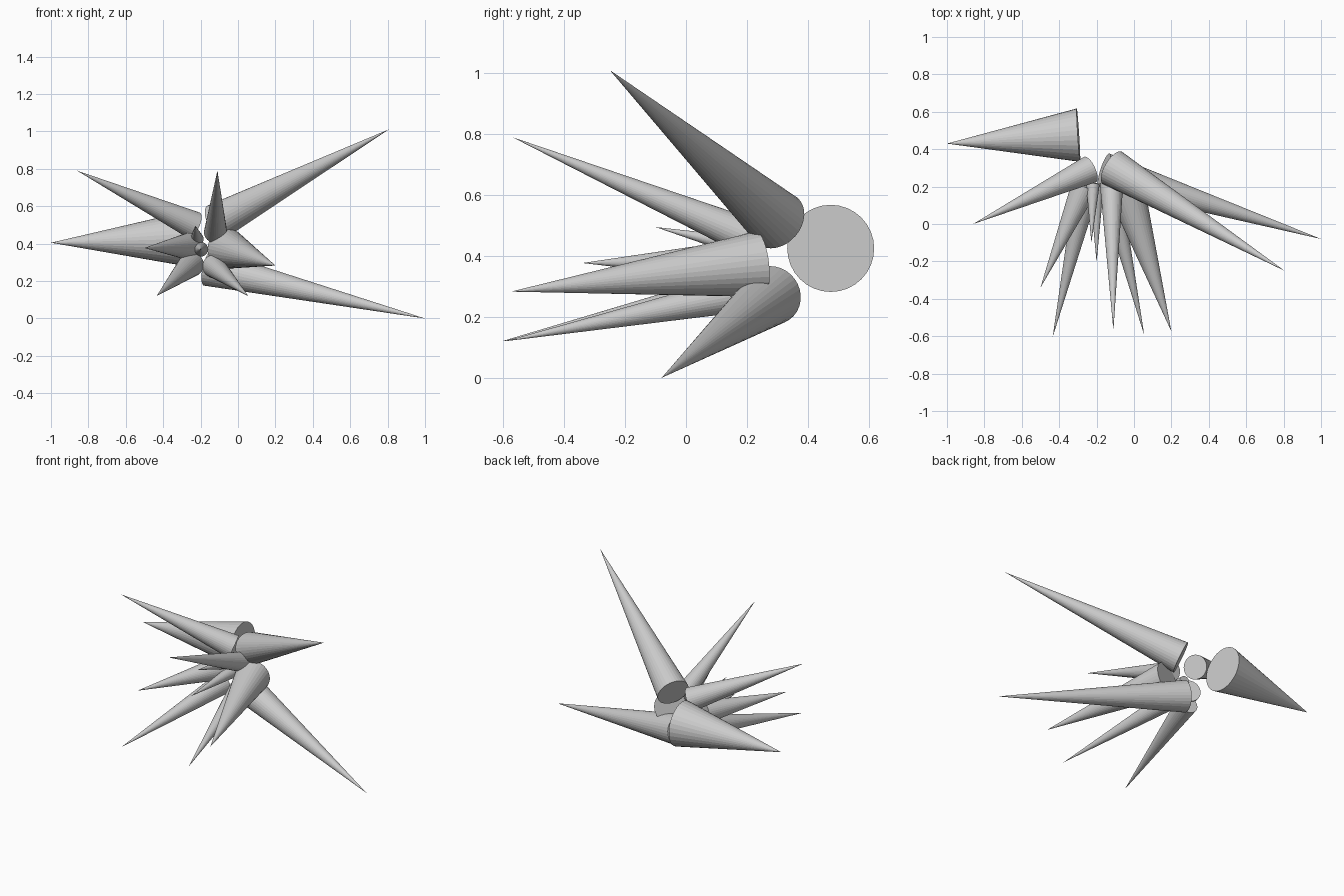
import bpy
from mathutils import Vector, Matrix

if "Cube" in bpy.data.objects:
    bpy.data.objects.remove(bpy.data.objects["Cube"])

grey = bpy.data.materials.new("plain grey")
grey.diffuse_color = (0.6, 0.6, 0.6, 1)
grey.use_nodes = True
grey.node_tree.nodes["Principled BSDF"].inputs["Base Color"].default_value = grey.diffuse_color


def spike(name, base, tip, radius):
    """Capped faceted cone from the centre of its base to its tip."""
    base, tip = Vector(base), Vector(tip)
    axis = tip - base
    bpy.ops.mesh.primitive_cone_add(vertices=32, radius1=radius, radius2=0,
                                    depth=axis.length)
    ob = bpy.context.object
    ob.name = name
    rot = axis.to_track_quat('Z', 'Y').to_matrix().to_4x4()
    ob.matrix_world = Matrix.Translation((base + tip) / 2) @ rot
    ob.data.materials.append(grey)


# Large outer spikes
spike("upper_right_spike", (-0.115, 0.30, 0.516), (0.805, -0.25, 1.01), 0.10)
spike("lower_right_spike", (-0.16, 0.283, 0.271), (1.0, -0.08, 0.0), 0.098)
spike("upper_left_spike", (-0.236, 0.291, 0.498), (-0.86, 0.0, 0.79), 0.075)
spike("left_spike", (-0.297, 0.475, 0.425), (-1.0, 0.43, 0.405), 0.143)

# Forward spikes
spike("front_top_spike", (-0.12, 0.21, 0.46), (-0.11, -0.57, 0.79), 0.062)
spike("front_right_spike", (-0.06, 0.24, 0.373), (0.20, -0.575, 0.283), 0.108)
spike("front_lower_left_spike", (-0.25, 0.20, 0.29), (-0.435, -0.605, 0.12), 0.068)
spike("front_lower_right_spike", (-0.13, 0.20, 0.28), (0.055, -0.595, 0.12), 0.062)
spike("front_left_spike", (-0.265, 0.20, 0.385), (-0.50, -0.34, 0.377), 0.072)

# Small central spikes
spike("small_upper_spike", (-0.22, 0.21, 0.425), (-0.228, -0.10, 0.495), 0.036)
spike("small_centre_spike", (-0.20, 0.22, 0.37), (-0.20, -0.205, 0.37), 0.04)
◆ ◆ ◆ ◆ ◆ ◆ ◆
Please write out exactly, and only, the lines from the beginning of the entries through the line containing "grey.use_nodes = True", including both and skipping all pictures.

◆ TASK RESPONSE:
import bpy
from mathutils import Vector, Matrix

if "Cube" in bpy.data.objects:
    bpy.data.objects.remove(bpy.data.objects["Cube"])

grey = bpy.data.materials.new("plain grey")
grey.diffuse_color = (0.6, 0.6, 0.6, 1)
grey.use_nodes = True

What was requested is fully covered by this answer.